- TASK BRIEF
Where a line of the records contains the word "high", show that line.

::: SOURCE MATERIAL :::

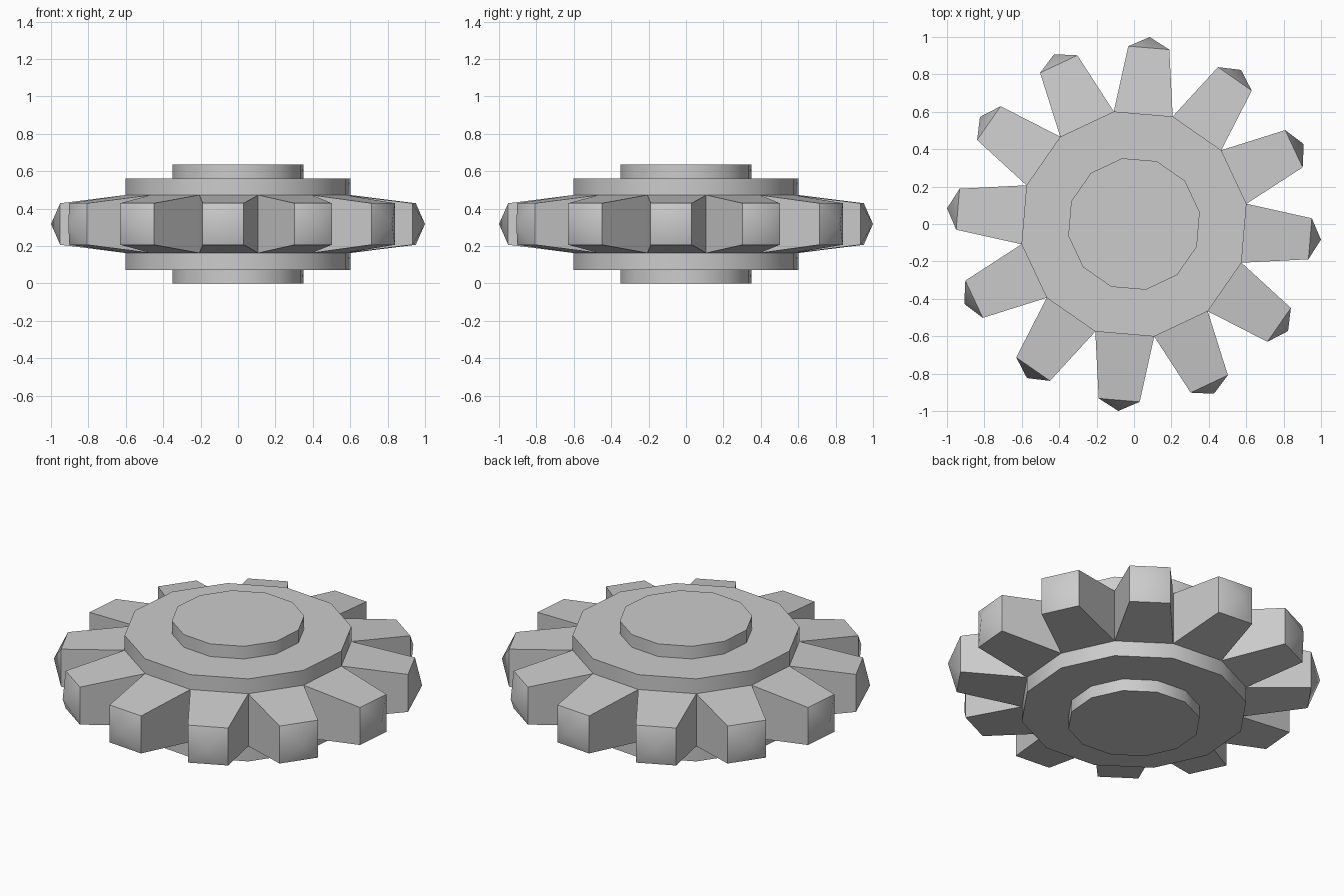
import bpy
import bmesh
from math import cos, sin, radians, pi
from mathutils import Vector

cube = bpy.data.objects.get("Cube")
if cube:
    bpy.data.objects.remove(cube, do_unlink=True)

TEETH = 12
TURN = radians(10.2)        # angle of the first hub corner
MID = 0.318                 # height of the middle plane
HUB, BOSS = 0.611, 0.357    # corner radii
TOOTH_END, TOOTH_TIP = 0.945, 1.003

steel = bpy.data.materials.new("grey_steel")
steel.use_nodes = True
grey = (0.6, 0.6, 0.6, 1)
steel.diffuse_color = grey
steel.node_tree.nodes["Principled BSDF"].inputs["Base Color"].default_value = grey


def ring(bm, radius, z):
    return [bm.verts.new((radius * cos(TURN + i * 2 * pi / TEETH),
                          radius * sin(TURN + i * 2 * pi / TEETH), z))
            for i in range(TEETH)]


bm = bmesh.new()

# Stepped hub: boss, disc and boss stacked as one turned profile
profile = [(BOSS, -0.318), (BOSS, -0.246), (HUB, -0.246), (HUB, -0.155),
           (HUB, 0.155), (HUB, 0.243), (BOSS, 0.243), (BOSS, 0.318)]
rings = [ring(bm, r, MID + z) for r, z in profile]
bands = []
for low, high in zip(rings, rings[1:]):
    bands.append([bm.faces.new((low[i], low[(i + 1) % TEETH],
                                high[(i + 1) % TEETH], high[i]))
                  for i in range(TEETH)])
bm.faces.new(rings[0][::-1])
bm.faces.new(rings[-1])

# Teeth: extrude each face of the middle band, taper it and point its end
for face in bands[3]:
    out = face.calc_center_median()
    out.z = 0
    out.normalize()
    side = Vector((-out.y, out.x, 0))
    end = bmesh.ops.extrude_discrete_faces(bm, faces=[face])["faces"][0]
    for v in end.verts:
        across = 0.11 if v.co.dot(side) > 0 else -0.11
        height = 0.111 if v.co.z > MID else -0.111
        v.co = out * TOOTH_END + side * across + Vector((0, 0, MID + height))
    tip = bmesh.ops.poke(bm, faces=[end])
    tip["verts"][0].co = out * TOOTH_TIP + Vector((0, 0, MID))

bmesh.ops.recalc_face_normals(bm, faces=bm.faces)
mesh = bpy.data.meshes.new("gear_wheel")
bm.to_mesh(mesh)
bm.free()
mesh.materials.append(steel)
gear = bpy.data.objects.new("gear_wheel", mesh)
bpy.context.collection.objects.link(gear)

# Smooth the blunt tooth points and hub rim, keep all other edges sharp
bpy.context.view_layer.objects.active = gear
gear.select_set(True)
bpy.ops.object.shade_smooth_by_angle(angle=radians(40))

:::

- OUTPUT
for low, high in zip(rings, rings[1:]):
                                high[(i + 1) % TEETH], high[i]))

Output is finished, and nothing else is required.